*** Opening Task inputs ***

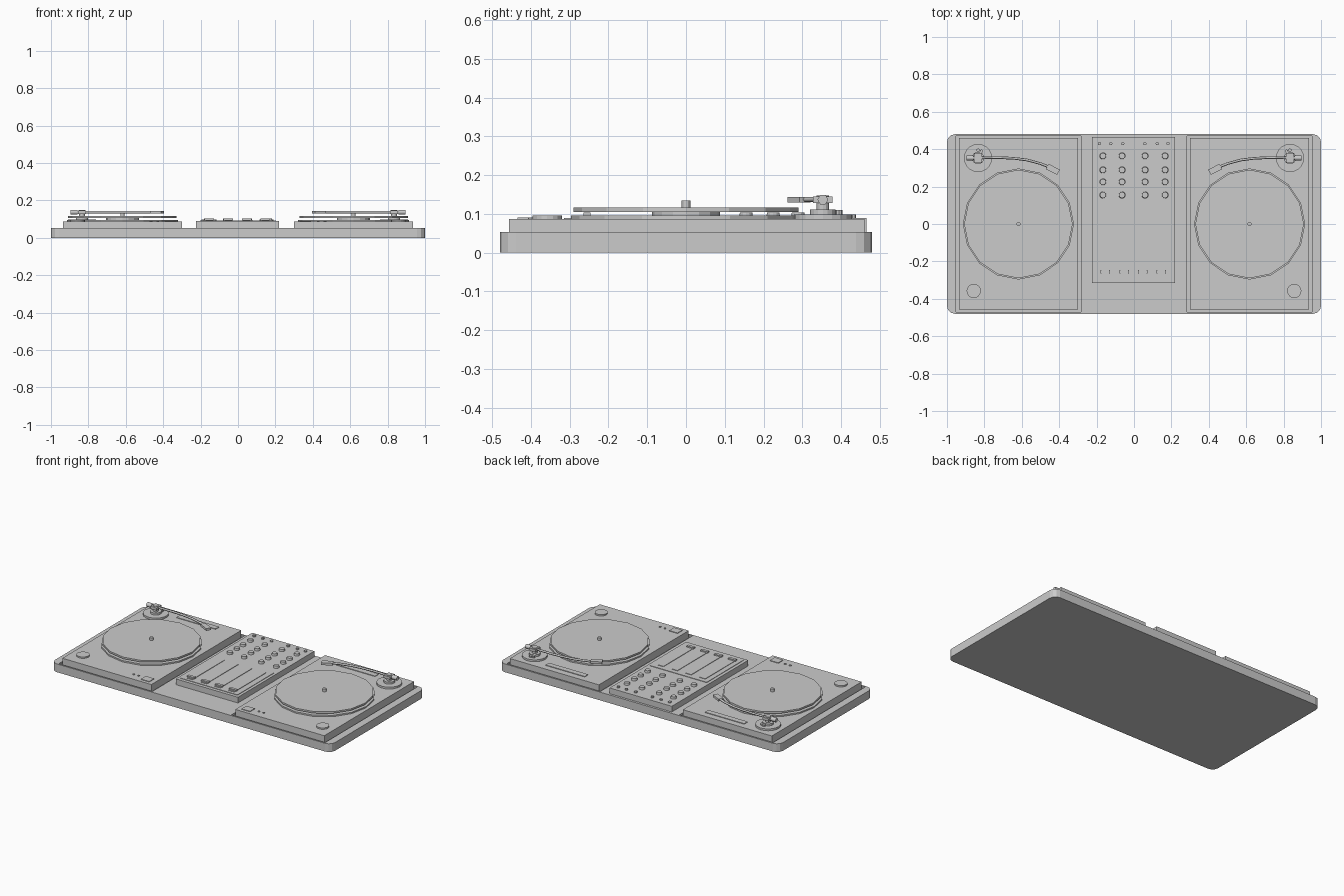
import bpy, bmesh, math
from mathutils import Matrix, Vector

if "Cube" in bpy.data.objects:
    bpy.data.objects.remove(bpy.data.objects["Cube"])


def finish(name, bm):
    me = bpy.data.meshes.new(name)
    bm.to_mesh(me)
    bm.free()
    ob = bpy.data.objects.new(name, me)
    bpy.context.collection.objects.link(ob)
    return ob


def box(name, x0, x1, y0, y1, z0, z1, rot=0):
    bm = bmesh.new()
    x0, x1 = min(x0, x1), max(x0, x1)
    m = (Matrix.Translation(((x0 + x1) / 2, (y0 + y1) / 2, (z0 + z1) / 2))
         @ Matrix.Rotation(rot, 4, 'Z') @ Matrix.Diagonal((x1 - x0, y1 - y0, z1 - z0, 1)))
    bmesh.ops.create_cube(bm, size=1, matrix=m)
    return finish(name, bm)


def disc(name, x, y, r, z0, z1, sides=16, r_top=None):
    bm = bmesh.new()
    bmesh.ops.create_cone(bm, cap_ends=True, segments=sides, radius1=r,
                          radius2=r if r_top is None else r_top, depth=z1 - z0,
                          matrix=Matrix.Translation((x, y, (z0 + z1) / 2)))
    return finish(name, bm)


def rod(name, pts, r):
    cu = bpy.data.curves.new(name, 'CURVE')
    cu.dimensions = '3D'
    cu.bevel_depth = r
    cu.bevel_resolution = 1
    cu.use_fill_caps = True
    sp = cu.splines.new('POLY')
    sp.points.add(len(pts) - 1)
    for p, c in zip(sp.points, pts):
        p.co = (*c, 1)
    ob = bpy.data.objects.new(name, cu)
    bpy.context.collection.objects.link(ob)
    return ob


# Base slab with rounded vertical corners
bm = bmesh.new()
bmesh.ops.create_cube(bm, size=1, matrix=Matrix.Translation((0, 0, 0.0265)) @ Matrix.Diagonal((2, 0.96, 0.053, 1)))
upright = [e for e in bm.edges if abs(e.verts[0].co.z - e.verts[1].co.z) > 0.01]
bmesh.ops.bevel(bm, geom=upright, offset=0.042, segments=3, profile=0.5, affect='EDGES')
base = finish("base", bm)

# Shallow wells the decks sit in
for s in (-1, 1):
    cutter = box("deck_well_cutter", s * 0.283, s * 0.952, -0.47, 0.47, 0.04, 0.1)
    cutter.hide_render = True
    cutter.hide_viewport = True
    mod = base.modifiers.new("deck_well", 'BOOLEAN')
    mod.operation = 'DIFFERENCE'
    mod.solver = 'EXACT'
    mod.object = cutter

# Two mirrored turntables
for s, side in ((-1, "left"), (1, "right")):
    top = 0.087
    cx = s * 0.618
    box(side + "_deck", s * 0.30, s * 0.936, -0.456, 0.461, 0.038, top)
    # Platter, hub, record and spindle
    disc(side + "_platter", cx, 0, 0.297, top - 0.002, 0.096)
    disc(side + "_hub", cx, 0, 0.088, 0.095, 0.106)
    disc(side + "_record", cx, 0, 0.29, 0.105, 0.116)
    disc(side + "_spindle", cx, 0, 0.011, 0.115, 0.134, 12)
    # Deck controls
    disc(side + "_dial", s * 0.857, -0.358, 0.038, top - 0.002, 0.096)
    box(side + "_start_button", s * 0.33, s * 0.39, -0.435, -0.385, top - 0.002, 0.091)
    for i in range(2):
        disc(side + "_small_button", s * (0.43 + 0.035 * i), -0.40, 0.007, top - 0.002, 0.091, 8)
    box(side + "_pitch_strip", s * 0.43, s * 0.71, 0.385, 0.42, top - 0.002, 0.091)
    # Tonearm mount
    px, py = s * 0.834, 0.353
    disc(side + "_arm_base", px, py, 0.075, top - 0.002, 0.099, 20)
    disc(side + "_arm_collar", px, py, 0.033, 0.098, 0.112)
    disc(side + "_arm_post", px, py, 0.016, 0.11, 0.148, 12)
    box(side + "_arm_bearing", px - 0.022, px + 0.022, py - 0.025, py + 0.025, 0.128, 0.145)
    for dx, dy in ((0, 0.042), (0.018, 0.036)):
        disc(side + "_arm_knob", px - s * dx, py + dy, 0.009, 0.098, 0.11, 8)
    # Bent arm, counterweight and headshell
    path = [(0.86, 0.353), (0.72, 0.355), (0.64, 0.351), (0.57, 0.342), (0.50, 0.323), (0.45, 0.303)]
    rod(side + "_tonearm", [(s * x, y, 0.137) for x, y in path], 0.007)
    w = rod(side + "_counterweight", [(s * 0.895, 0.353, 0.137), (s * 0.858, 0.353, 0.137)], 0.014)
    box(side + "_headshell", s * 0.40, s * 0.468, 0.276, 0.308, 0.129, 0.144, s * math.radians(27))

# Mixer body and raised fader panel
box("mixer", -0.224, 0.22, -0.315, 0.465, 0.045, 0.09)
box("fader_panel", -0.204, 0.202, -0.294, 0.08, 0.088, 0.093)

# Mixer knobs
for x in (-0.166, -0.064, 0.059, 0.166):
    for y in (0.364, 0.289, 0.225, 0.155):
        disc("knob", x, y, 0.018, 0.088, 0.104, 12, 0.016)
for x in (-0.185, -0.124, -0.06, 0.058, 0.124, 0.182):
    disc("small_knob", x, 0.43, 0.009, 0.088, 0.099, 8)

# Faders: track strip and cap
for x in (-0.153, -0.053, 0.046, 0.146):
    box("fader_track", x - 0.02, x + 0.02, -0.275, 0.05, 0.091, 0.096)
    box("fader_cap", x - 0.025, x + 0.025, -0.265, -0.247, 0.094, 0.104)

*** Closing Task inputs ***
*** Opening Task inputs ***

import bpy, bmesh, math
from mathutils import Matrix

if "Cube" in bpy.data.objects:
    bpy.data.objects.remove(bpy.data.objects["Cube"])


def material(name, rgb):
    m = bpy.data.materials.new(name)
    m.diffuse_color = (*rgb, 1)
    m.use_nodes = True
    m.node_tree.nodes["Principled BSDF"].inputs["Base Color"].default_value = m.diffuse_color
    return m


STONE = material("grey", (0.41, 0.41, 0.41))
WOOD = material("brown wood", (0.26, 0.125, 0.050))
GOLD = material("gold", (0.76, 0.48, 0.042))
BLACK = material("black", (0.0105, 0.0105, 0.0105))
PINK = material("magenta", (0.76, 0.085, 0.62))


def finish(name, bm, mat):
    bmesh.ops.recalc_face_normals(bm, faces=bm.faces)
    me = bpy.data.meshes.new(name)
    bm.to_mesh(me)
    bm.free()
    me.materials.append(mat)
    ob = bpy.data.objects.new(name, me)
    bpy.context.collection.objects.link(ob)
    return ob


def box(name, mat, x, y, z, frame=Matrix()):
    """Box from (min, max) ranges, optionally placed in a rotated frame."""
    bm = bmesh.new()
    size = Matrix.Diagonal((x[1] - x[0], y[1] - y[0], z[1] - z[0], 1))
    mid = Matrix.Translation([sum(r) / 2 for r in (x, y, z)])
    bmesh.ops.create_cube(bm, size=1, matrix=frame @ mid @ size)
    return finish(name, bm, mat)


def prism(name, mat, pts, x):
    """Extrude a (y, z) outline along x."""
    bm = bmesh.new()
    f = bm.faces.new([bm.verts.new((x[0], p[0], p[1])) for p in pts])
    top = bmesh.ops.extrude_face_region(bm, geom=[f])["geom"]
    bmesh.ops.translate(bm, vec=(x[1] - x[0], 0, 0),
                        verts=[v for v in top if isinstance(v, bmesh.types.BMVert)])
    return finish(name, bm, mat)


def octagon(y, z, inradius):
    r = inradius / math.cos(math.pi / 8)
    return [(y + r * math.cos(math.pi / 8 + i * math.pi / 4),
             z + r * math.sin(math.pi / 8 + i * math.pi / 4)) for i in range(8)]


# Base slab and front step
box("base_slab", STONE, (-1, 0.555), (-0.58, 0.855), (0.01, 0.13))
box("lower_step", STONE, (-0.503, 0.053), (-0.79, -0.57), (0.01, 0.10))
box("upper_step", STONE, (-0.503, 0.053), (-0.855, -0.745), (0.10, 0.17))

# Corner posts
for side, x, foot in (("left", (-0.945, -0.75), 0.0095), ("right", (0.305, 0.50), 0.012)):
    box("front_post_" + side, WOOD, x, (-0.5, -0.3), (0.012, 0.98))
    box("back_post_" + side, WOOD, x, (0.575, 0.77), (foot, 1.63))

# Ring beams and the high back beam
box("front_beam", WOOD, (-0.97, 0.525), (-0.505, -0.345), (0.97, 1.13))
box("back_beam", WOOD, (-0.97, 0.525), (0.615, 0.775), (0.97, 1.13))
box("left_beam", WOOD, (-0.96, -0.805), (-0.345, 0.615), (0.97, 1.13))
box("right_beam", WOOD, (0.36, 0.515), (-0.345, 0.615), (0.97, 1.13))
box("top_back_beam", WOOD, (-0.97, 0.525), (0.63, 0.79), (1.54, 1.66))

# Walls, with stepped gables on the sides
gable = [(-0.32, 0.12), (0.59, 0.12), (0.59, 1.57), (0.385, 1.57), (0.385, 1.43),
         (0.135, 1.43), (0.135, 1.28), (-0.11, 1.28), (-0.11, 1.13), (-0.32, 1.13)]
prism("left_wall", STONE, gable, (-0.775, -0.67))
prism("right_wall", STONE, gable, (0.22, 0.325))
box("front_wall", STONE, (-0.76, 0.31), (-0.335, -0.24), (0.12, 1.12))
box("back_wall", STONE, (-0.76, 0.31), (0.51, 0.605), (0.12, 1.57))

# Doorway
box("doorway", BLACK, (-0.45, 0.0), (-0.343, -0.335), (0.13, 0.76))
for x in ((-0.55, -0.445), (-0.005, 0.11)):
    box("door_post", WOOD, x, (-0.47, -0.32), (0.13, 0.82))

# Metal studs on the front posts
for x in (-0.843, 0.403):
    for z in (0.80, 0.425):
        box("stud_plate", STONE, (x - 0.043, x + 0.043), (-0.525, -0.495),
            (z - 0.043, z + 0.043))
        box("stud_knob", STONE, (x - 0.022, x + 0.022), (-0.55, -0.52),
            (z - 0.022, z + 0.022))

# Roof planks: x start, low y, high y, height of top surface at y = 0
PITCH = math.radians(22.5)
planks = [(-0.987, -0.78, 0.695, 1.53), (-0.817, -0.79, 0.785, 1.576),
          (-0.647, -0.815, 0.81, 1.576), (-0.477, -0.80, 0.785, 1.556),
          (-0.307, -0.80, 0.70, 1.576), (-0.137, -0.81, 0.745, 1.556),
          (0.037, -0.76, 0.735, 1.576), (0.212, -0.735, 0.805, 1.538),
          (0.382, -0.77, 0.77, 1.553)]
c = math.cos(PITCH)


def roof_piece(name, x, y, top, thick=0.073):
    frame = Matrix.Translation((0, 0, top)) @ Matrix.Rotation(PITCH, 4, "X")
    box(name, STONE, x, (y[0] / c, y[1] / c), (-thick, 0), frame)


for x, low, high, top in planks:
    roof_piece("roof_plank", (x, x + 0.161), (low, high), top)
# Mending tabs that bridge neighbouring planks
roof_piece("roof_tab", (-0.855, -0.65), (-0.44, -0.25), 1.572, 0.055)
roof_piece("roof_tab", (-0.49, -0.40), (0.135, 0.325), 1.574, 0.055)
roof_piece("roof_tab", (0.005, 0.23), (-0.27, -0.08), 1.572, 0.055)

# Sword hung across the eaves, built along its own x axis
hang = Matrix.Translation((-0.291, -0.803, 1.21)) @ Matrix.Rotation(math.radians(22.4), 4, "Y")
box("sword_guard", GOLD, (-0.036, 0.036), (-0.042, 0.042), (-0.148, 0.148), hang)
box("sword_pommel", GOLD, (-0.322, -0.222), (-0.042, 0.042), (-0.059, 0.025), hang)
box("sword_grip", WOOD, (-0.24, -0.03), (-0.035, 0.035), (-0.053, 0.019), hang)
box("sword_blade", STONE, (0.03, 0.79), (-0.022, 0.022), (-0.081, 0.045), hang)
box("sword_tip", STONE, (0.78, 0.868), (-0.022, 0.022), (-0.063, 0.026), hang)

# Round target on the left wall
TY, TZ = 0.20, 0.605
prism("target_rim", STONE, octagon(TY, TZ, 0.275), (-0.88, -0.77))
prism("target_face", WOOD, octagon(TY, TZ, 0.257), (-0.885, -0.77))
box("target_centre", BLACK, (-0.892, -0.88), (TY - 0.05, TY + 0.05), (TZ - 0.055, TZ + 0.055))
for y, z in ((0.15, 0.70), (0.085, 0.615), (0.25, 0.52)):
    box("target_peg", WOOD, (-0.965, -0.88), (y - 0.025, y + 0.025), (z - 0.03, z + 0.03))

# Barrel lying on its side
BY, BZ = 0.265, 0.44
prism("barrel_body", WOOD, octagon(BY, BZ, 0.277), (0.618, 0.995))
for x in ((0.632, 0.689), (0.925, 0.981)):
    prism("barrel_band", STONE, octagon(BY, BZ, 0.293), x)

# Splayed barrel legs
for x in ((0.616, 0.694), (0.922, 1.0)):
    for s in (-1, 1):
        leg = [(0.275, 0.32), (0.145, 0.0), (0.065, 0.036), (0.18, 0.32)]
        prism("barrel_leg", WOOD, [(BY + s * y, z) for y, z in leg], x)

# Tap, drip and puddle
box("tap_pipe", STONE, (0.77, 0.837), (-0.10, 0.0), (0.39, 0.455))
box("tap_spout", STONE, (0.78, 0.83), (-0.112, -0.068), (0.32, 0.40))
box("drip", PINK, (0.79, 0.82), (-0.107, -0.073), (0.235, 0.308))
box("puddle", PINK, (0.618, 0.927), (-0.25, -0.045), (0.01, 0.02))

*** Closing Task inputs ***

Exercise prompt | Looking back over the data above, restate word for word the lines that begin at the line with "for s, side" and end at the line with "# Deck controls", inclusive.

Task answer |
for s, side in ((-1, "left"), (1, "right")):
    top = 0.087
    cx = s * 0.618
    box(side + "_deck", s * 0.30, s * 0.936, -0.456, 0.461, 0.038, top)
    # Platter, hub, record and spindle
    disc(side + "_platter", cx, 0, 0.297, top - 0.002, 0.096)
    disc(side + "_hub", cx, 0, 0.088, 0.095, 0.106)
    disc(side + "_record", cx, 0, 0.29, 0.105, 0.116)
    disc(side + "_spindle", cx, 0, 0.011, 0.115, 0.134, 12)
    # Deck controls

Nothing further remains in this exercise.